Workers’ Compensation Death Benefits can be paid to the survivors of a worker who dies from an occupational injury or illness. A dependent spouse, underage child or, in some cases, other relatives may be eligible to receive a portion of the income lost from their loved one’s death. Death benefits are paid directly to medical care and funeral services providers and to the deceased worker’s spouse and qualifying children or other relatives.
WHAT DO DEATH BENEFITS PROVIDE?
Workers’ compensation pays death benefits to immediate family members that are similar to the benefits provided to workers who suffer non-fatal injuries and illnesses. These benefits include weekly income benefits that are equal to two-thirds of the deceased employee’s average weekly wage at the time of the accident for 400 weeks or until the recipient is no longer eligible. The amount of the weekly benefits cannot exceed a maximum amount that is determined on an annual basis.
Other Benefits Include:
- Reimbursement of reasonable medical expenses
- Burial expenses up to $7,500.
HOW WE CAN HELP
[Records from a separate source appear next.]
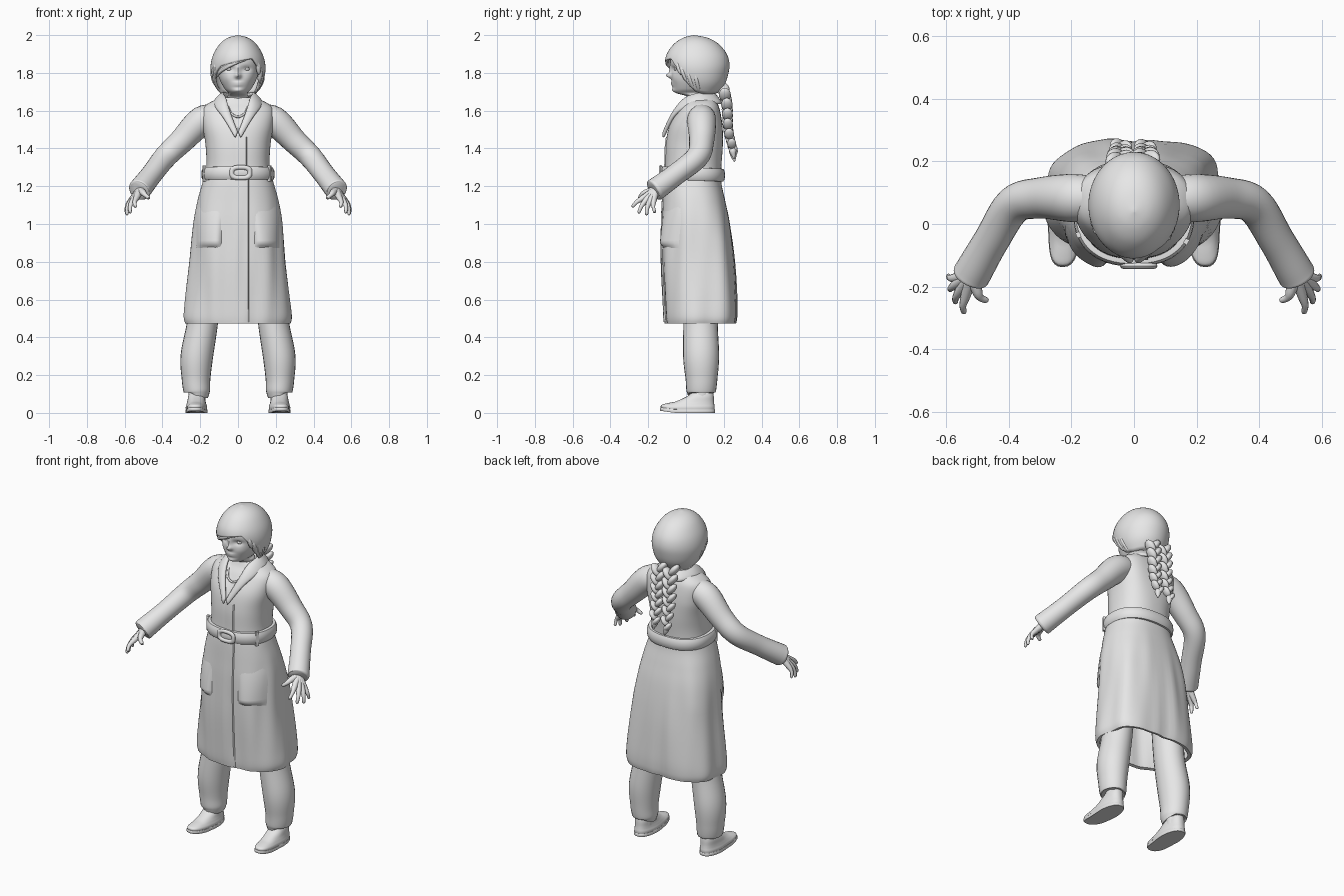
import bpy, bmesh, math
from mathutils import Vector, Matrix

if "Cube" in bpy.data.objects:
    bpy.data.objects.remove(bpy.data.objects["Cube"])

GREY = bpy.data.materials.new("light_grey")
GREY.diffuse_color = (0.8, 0.8, 0.8, 1)
GREY.use_nodes = True
GREY.node_tree.nodes["Principled BSDF"].inputs["Base Color"].default_value = GREY.diffuse_color


def finish(name, bm, mirror=False, solid=0, subsurf=0, recalc=True):
    if recalc:
        bmesh.ops.recalc_face_normals(bm, faces=bm.faces)
    me = bpy.data.meshes.new(name)
    bm.to_mesh(me)
    bm.free()
    me.materials.append(GREY)
    me.shade_smooth()
    me.set_sharp_from_angle(angle=math.radians(50))
    ob = bpy.data.objects.new(name, me)
    bpy.context.collection.objects.link(ob)
    if mirror:
        ob.modifiers.new("mirror", 'MIRROR').use_clip = True
    if solid:
        m = ob.modifiers.new("thickness", 'SOLIDIFY')
        m.thickness, m.offset = solid, 0
    if subsurf:
        m = ob.modifiers.new("smooth", 'SUBSURF')
        m.levels = m.render_levels = subsurf
    return ob


def cat(rows, k=6):
    """Smooth spline through rows of numbers."""
    out = []
    for i in range(len(rows) - 1):
        p0, p1, p2, p3 = (rows[max(0, min(len(rows) - 1, i + j))] for j in (-1, 0, 1, 2))
        for t in (s / k for s in range(k)):
            out.append([.5 * (2*b + (c-a)*t + (2*a-5*b+4*c-d)*t*t + (3*b-a-3*c+d)*t**3)
                        for a, b, c, d in zip(p0, p1, p2, p3)])
    return out + [list(rows[-1])]


def lookup(rows, z):
    """Linear interpolation in a table keyed on its first column."""
    rows = sorted(rows)
    z = max(rows[0][0], min(rows[-1][0], z))
    for a, b in zip(rows, rows[1:]):
        if a[0] <= z <= b[0]:
            t = (z - a[0]) / max(1e-9, b[0] - a[0])
            return [p + (q - p) * t for p, q in zip(a, b)]


def section(row, th, n=2.0, off=0, cx=0):
    """Point on a superellipse; row is z, half width, front y, back y."""
    z, rx, yf, yb = row
    s = lambda v: math.copysign(abs(v) ** (2 / n), v)
    return Vector((cx + (rx + off) * s(math.sin(th)),
                   (yf + yb) / 2 - ((yb - yf) / 2 + off) * s(math.cos(th)), z))


def grid(bm, pts, loop=False, caps=False):
    vs = [[bm.verts.new(p) for p in r] for r in pts]
    n = len(vs[0])
    for a, b in zip(vs, vs[1:]):
        for j in range(n if loop else n - 1):
            bm.faces.new((a[j], a[(j+1) % n], b[(j+1) % n], b[j]))
    if caps:
        bm.faces.new(vs[0])
        bm.faces.new(vs[-1])


def loft(name, rows, n=2.0, seg=48, cx=0, shape=lambda p: p, **kw):
    bm = bmesh.new()
    grid(bm, [[shape(section(r, 2*math.pi*j/seg, n, 0, cx)) for j in range(seg)] for r in rows], True, True)
    return finish(name, bm, **kw)


def tube(name, pts, k=5, seg=16, bm=None, deep=1, **kw):
    """Round tube; each point is x, y, z, radius."""
    own = bm is None
    bm = bm or bmesh.new()
    p = cat(pts, k)
    c = [Vector(q[:3]) for q in p]
    d = (c[-1] - c[0]).normalized()
    up = Vector((0, 1, 0)) if abs(d.z) > .85 else Vector((0, 0, 1))
    rings = []
    for i, q in enumerate(p):
        t = (c[min(i+1, len(c)-1)] - c[max(i-1, 0)]).normalized()
        a = t.cross(up).normalized()
        b = a.cross(t) * deep
        rings.append([c[i] + q[3] * (a*math.cos(w) + b*math.sin(w))
                      for w in (2*math.pi*j/seg for j in range(seg))])
    grid(bm, rings, True, True)
    if own:
        return finish(name, bm, **kw)


def blob(bm, loc, size, rot=0):
    bmesh.ops.create_uvsphere(bm, u_segments=16, v_segments=10, radius=1, matrix=Matrix.Translation(loc)
                              @ Matrix.Rotation(rot, 4, 'Y') @ Matrix.Diagonal((*size, 1)))


# Coat body with open hem and lining
outer = cat([(1.67, .085, .0, .150), (1.64, .155, -.015, .166), (1.60, .19, -.045, .18), (1.52, .188, -.088, .193),
             (1.42, .172, -.108, .195), (1.30, .168, -.112, .187), (1.22, .188, -.12, .187),
             (1.12, .215, -.125, .208), (1.0, .236, -.13, .232), (.8, .253, -.13, .256), (.6, .276, -.12, .268),
             (.51, .284, -.115, .268), (.472, .276, -.11, .262)])
lining = [[z + .004, rx - .018, yf + .018, yb - .018] for z, rx, yf, yb in reversed(outer) if z < 1.1]
N = 2.35
clamp = lambda v: max(0, min(1, v))


def folds(p):
    f = clamp((1.2 - p.z) / .3)
    a = math.atan2(p.x, -(p.y - .06))
    k = 1 + f * (.016 * math.sin(9*a + 2*p.z) + .014 * math.sin(5*a + 5*p.z) + .008 * math.sin(14*a - 4*p.z))
    # squarer back corners on skirt and shoulder blades
    k += (.07 * f + .05 * clamp((p.z - 1.35) / .15)) * math.exp(-((abs(a) - 2.3) / .35)**2)
    q = Vector((p.x * k, .065 + (p.y - .065) * k, p.z))
    if p.y < .05:   # open neckline
        q.y += .014 * clamp(((p.z - 1.46) * .45 - abs(p.x)) / .02)
    return q


loft("coat", outer + lining, N, 80, shape=folds)


def front(x, z, off=0):
    """Point on the front of the coat."""
    _, rx, yf, yb = lookup(outer, z)
    y = (yf + yb)/2 - (yb - yf)/2 * max(0, 1 - abs(x/rx)**N) ** (1/N)
    return Vector((x, folds(Vector((x, y, z))).y - off, z))


def patch(name, x0, x1, z0, z1, puff, m=12, k=16):
    """Raised panel following the coat front; puff(u, v) is its height."""
    bm = bmesh.new()
    grid(bm, [[front(x0 + (x1-x0)*j/m, z0 + (z1-z0)*i/k, puff(j/m, i/k) - .003) for j in range(m + 1)]
              for i in range(k + 1)])
    return finish(name, bm)


# Sagging pockets, and an overlapping front edge
pouch = lambda u, v: .024 * (1 - abs(2*u-1)**4) * (1 - v**1.5) * min(1, v*8)
patch("right_pocket", -.22, -.085, .872, 1.09, pouch)
patch("left_pocket", .085, .22, .872, 1.09, pouch)
overlap = lambda u, v: 0 if u == 1 else .010 * u
patch("front_overlap", -.07, .06, .48, 1.24, overlap, m=20, k=40)
patch("upper_overlap", -.04, .05, 1.29, 1.46, overlap)

# Soft belt dipping at the back, keepers and buckle
waist = lookup(outer, 1.27)[1:]
bm = bmesh.new()
rows = []
for z, o in ((1.236, 0), (1.237, .012), (1.25, .019), (1.27, .021), (1.29, .019), (1.304, .012), (1.305, 0)):
    rows.append([section([z - .006 * (1 - math.cos(th))] + waist, th, N, o)
                 for th in (2*math.pi*j/64 for j in range(64))])
grid(bm, rows, True, True)
finish("belt", bm)
bm = bmesh.new()
for th in (1.05, -1.2):
    p = section([1.268] + waist, th, N, .016)
    bmesh.ops.create_cube(bm, size=1, matrix=Matrix.Translation(p) @ Matrix.Rotation(th, 4, 'Z')
                          @ Matrix.Diagonal((.018, .014, .085, 1)))
finish("belt_keepers", bm)
bm = bmesh.new()
ring = []
s = lambda v: math.copysign(abs(v)**.7, v)
for i in range(40):
    a = 2*math.pi*i/40
    ring.append([Vector((.015 + (.048 + .012*math.cos(w))*s(math.cos(a)), -.134 - .010*math.sin(w),
                         1.272 + (.028 + .012*math.cos(w))*s(math.sin(a)))) for w in
                 (2*math.pi*j/8 for j in range(8))])
grid(bm, ring + [ring[0]], True)
bmesh.ops.remove_doubles(bm, verts=bm.verts, dist=1e-5)
finish("buckle", bm)

# Collar running down into lapels
inner = [(0, .145, 1.69), (.05, .13, 1.69), (.075, .07, 1.69), (.062, 0, 1.665), (.046, -.05, 1.60), (.003, -.112, 1.475)]
edge = [(0, .187, 1.635), (.075, .178, 1.635), (.126, .09, 1.64), (.122, 0, 1.617), (.078, -.07, 1.56), (.012, -.120, 1.452)]
bm = bmesh.new()
grid(bm, [[Vector(a).lerp(Vector(b), t/4) + Vector((0, -.006, .010)) * math.sin(math.pi*t/4) for t in range(5)]
          for a, b in zip(cat(inner, 4), cat(edge, 4))])
finish("collar", bm, mirror=True, solid=.018, subsurf=1)
tube("shirt_neckline", [(-.055, -.012, 1.625, .006), (-.035, -.046, 1.585, .006), (0, -.054, 1.567, .006),
                        (.035, -.046, 1.585, .006), (.055, -.012, 1.625, .006)], 4, 8)

# Sleeves with plain cuffs
tube("sleeve", [(.10, .083, 1.565, .062), (.19, .083, 1.547, .077), (.30, .083, 1.438, .066), (.385, .060, 1.355, .061),
                (.455, -.05, 1.265, .057), (.51, -.145, 1.195, .060), (.522, -.166, 1.18, .060),
                (.525, -.172, 1.176, .050)], 6, 24, mirror=True)

# Hands: fingers fan out from the wrist
bm = bmesh.new()
for knuckle, tip, r in (((.538, -.228, 1.137), (.545, -.286, 1.09), .011), ((.556, -.212, 1.125), (.573, -.252, 1.058), .011),
                        ((.568, -.192, 1.118), (.590, -.21, 1.048), .011), ((.572, -.172, 1.118), (.595, -.166, 1.06), .010),
                        ((.502, -.215, 1.165), (.470, -.247, 1.136), .012)):
    k, t = Vector(knuckle), Vector(tip)
    mid = k.lerp(t, .5) + Vector((.006, -.004, .003))
    tube("", [(.518, -.16, 1.18, .022), (*k, r + .005), (*mid, r), (*k.lerp(t, .92), r * .8), (*t, r * .3)], 3, 10, bm)
finish("hand", bm, mirror=True)

# Trousers
tube("trouser_leg", [(.15, .08, .95, .085), (.17, .08, .7, .084), (.188, .077, .48, .082), (.218, .08, .30, .086),
                     (.222, .082, .18, .076), (.218, .08, .115, .070), (.218, .08, .105, .062)], 6, 24, deep=1.11, mirror=True)
tube("ankle", [(.218, .085, .16, .045), (.218, .085, .05, .045)], 2, 16, mirror=True)

# Shoes
toe = lambda p: Vector((.22 + (p.x - .22) * (1 - .9 * max(0, .03 - p.y) * max(0, p.y + .13) / .05)
                        + max(0, -p.y) * .06, p.y, p.z + max(0, -.06 - p.y) * .15))
loft("shoe", cat([(.012, .056, -.132, .15), (.03, .058, -.132, .152), (.045, .053, -.10, .15), (.062, .048, -.05, .148),
                  (.085, .044, .0, .147), (.105, .038, .03, .145)], 4), 2.4, 32, cx=.22, shape=toe, mirror=True)
loft("sole", [(0, .058, -.135, .152), (.004, .060, -.138, .154), (.014, .060, -.138, .154), (.018, .058, -.135, .152)],
     2.4, 32, cx=.22, shape=toe, mirror=True)


# Head and neck with sculpted face
def face(p):
    if p.y < .04 and p.z > 1.69:
        g = lambda x, z, w, h: math.exp(-((p.x - x)/w)**2 - ((p.z - z)/h)**2)
        p.y -= .026*g(0, 1.785, .015, .013) + .012*g(0, 1.812, .012, .03) + .010*g(0, 1.742, .026, .012)
        p.y -= .010*g(0, 1.707, .028, .012) + .006*(g(.06, 1.77, .03, .03) + g(-.06, 1.77, .03, .03))
        p.y += .012*(g(.045, 1.82, .024, .014) + g(-.045, 1.82, .024, .014)) + .004*g(0, 1.742, .025, .003)
    return p


loft("head", cat([(1.58, .06, .02, .13), (1.64, .055, .015, .12), (1.675, .055, .005, .12), (1.693, .050, -.05, .12),
                  (1.715, .070, -.066, .13), (1.76, .095, -.074, .16), (1.81, .110, -.077, .18), (1.87, .115, -.08, .19),
                  (1.93, .09, -.05, .16), (1.97, .04, 0, .10)], 8), 2.1, 96, shape=face)
bm = bmesh.new()
blob(bm, (.046, -.049, 1.82), (.016, .015, .010))
finish("eye", bm, mirror=True, recalc=False)
tube("eyelid", [(.026, -.058, 1.819, .002), (.036, -.063, 1.829, .003), (.054, -.058, 1.830, .003),
                (.068, -.042, 1.821, .002)], 4, 8, mirror=True)

# Hair cap with uneven lower edge
hair = cat([(1.68, .08, 0, .15), (1.74, .120, -.06, .198), (1.80, .137, -.092, .218), (1.85, .137, -.104, .223),
            (1.90, .122, -.094, .208), (1.95, .090, -.057, .166), (1.98, .050, -.01, .11), (1.993, .00005, .04, .0401)])
line = [(-180, 1.70), (-110, 1.69), (-80, 1.73), (-62, 1.785), (-40, 1.835), (0, 1.862), (35, 1.875), (52, 1.82),
        (66, 1.735), (80, 1.70), (110, 1.69), (180, 1.70)]
bm = bmesh.new()
cap = []
for i in range(29):
    ring = []
    for j in range(64):
        th = 2*math.pi*j/64 - math.pi
        z = 1.993 - (1.993 - lookup(line, math.degrees(th))[1]) * (i/28)**1.6
        ring.append(section(lookup(hair, z), th))
    cap.append(ring)
grid(bm, cap, True)
bmesh.ops.remove_doubles(bm, verts=bm.verts, dist=1.5e-4)
finish("hair_cap", bm, solid=.014)

# Swept fringe and side locks
bm = bmesh.new()
for i in range(6):
    pts = []
    for t, r in ((0, .002), (.35, .009), (.7, .009), (1, .002)):
        z = 1.918 - .010*i - (.062 + .007*i) * t**1.5
        pts.append((*section(lookup(hair, z), .75 - .08*i - 1.5*t, off=-.002), r))
    tube("", pts, 5, 8, bm)
for th, z0, z1 in ((.85, 1.87, 1.79), (1.0, 1.85, 1.75), (1.2, 1.83, 1.71), (1.45, 1.81, 1.695),
                   (-1.0, 1.86, 1.79), (-1.15, 1.85, 1.765), (-1.4, 1.83, 1.73)):
    tube("", [(*section(lookup(hair, z0 + (z1-z0)*t), th + .1*t*math.copysign(1, th), off=-.001), r)
              for t, r in ((0, .003), (.4, .012), (.8, .011), (1.0, .003))], 5, 8, bm)
finish("hair_locks", bm)

# Two plaits down the back
for name, x, end in (("right_plait", -.042, 1.385), ("left_plait", .036, 1.40)):
    bm = bmesh.new()
    count = 13
    for i in range(count):
        t = i / (count - 1)
        z = 1.71 + (end - 1.71) * t
        s = 1 if i % 2 else -1
        k = 1.05 - .3*t
        blob(bm, (x + s*.017*k, .200 + (1.7 - z)*.15 + .006*math.sin(7*t), z), (.020*k, .031*k, .042*k), s*.65)
    y = .200 + (1.7 - end)*.15
    tube("", [(x, y, end, .014), (x, y + .004, end - .02, .018), (x + .006, y + .010, end - .055, .003)], 4, 10, bm)
    finish(name, bm)
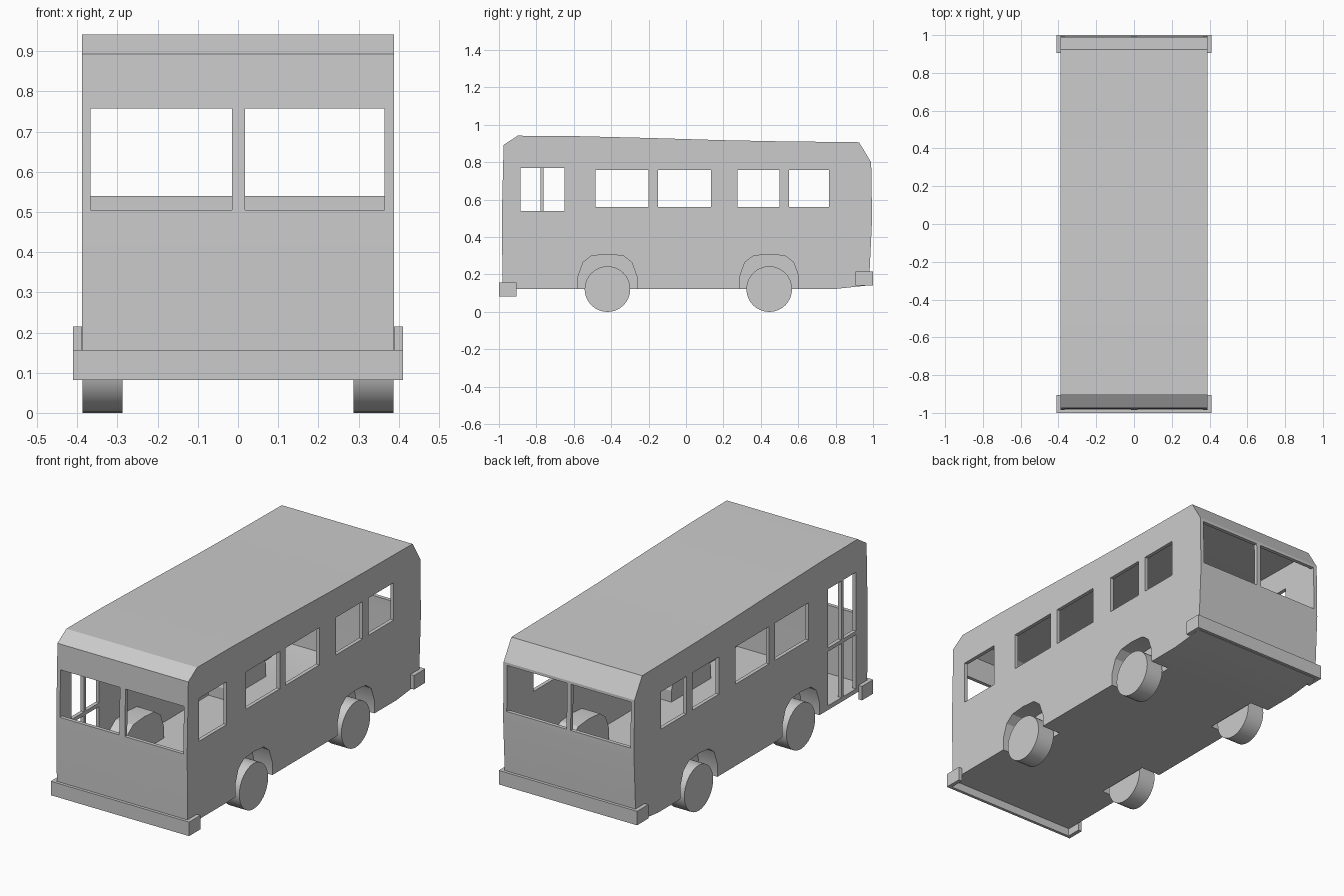
import bpy, bmesh, math

if "Cube" in bpy.data.objects:
    bpy.data.objects.remove(bpy.data.objects["Cube"])

W = 0.388   # half width of the body
T = 0.02    # wall thickness


def make(name, prisms):
    """Object from prisms, each an outline of (y, z) points extruded from x0 to x1."""
    bm = bmesh.new()
    for pts, x0, x1 in prisms:
        f = bm.faces.new([bm.verts.new((x0, y, z)) for y, z in pts])
        r = bmesh.ops.extrude_face_region(bm, geom=[f])
        verts = [v for v in r["geom"] if isinstance(v, bmesh.types.BMVert)]
        bmesh.ops.translate(bm, vec=(x1 - x0, 0, 0), verts=verts)
    bmesh.ops.recalc_face_normals(bm, faces=bm.faces)
    me = bpy.data.meshes.new(name)
    bm.to_mesh(me)
    bm.free()
    ob = bpy.data.objects.new(name, me)
    bpy.context.collection.objects.link(ob)
    return ob


def rect(y0, y1, z0, z1):
    return [(y0, z0), (y1, z0), (y1, z1), (y0, z1)]


def cut(ob, cutter):
    """Subtract the cutter and remove it."""
    cutter.hide_render = True
    m = ob.modifiers.new("cut", 'BOOLEAN')
    m.operation, m.solver, m.object = 'DIFFERENCE', 'EXACT', cutter
    dg = bpy.context.evaluated_depsgraph_get()
    me = bpy.data.meshes.new_from_object(ob.evaluated_get(dg))
    ob.modifiers.clear()
    ob.data = me
    bpy.data.objects.remove(cutter)


def smooth(ob, deg=20):
    bpy.ops.object.select_all(action='DESELECT')
    ob.select_set(True)
    bpy.context.view_layer.objects.active = ob
    bpy.ops.object.shade_smooth_by_angle(angle=math.radians(deg))


AXLES = (-0.42, 0.445)
ARCH = [(-0.157, 0.19), (-0.13, 0.265), (-0.085, 0.3), (0, 0.308),
        (0.085, 0.3), (0.13, 0.265), (0.157, 0.19)]


def arches(grow, x0, x1):
    """Wheel arch prisms on both sides, enlarged by grow."""
    out = []
    for c in AXLES:
        k = 1 + grow / 0.157
        pts = [(c + y * k, z + grow) for y, z in ARCH]
        pts = [(pts[0][0], 0.05)] + pts + [(pts[-1][0], 0.05)]
        out += [(pts, s * x0, s * x1) for s in (-1, 1)]
    return out


# Body shell, hollow inside apart from the wheel wells
body = make("body", [([(-0.98, 0.122), (0.79, 0.122), (0.978, 0.142), (0.995, 0.5),
                       (0.99, 0.8), (0.925, 0.907), (0.5, 0.912), (0.2, 0.918),
                       (-0.2, 0.93), (-0.6, 0.94), (-0.9, 0.942), (-0.975, 0.893),
                       (-0.985, 0.5)], -W, W)])
void = make("void", [([(-0.96, 0.142), (0.79, 0.142), (0.959, 0.16), (0.975, 0.5),
                       (0.97, 0.795), (0.914, 0.887), (0.2, 0.898),
                       (-0.6, 0.92), (-0.893, 0.922), (-0.956, 0.882),
                       (-0.965, 0.5)], -W + T, W - T)])
cut(void, make("well_space", arches(0.012, 0.263, 0.42)))
cut(body, void)
cut(body, make("well_cut", arches(0, 0.275, 0.42)))

# Side windows on both sides, driver window on the right
side = [(rect(a, b, 0.56, 0.76), s * 0.33, s * 0.45) for s in (-1, 1)
        for a, b in ((-0.485, -0.2), (-0.15, 0.135), (0.275, 0.5), (0.55, 0.765))]
side.append((rect(-0.885, -0.65, 0.54, 0.77), 0.33, 0.45))
# Four door openings on the left, leaving the frame bars
side += [(rect(a, b, c, d), -0.45, -0.33)
         for a, b in ((-0.885, -0.778), (-0.762, -0.65))
         for c, d in ((0.145, 0.435), (0.455, 0.77))]
cut(body, make("side_openings", side))

# Windscreen and rear window, two panes each
cut(body, make("end_openings", [
    (rect(-1.1, -0.93, 0.505, 0.757), -0.367, -0.015),
    (rect(-1.1, -0.93, 0.505, 0.757), 0.018, 0.365),
    (rect(0.93, 1.1, 0.54, 0.785), -0.367, -0.012),
    (rect(0.93, 1.1, 0.54, 0.785), 0.012, 0.367)]))
smooth(body)

# Wheels
for c, end in zip(AXLES, ("front", "rear")):
    for s, name in ((-1, "left"), (1, "right")):
        bpy.ops.mesh.primitive_cylinder_add(
            vertices=32, radius=0.122, depth=0.1,
            location=(s * 0.337, c, 0.122), rotation=(0, math.pi / 2, 0))
        wheel = bpy.context.object
        wheel.name = f"{end}_{name}_wheel"
        smooth(wheel, 30)

# Wrap-around bumpers, hollow behind
for name, s, z0, z1 in (("front_bumper", -1, 0.082, 0.157), ("rear_bumper", 1, 0.14, 0.215)):
    b = make(name, [(rect(s * 0.905, s * 1.0, z0, z1), -0.41, 0.41)])
    cut(b, make("bumper_cut", [(rect(s * 0.85, s * 0.984, z0 - 0.1, z1 + 0.1), -0.389, 0.389)]))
Even in a straightforward death benefits claim, survivors may find that the employer or insurer disputes or acts slowly to process the claim. It is the insurance agency’s job to give you the smallest amount of recovery as possible, and it is our job to get you the full amount of compensation allowed by law. We can ensure that your claim is processed correctly and promptly. We have a proven track record of negotiating fair settlements and representing clients in hearings should their claims be challenged. Contact us at any of out four locations for a free consultation to see how we can put our experience to work for you.
WHY CONSULT WITH US
At Pasley, Nuce, Mallory & Davis, LLC, we have dedicated attorneys with known workers’ compensation knowledge and experience to help with death claims. Contact us at any of our four locations for a free consultation to see how we can put our experience to work for you.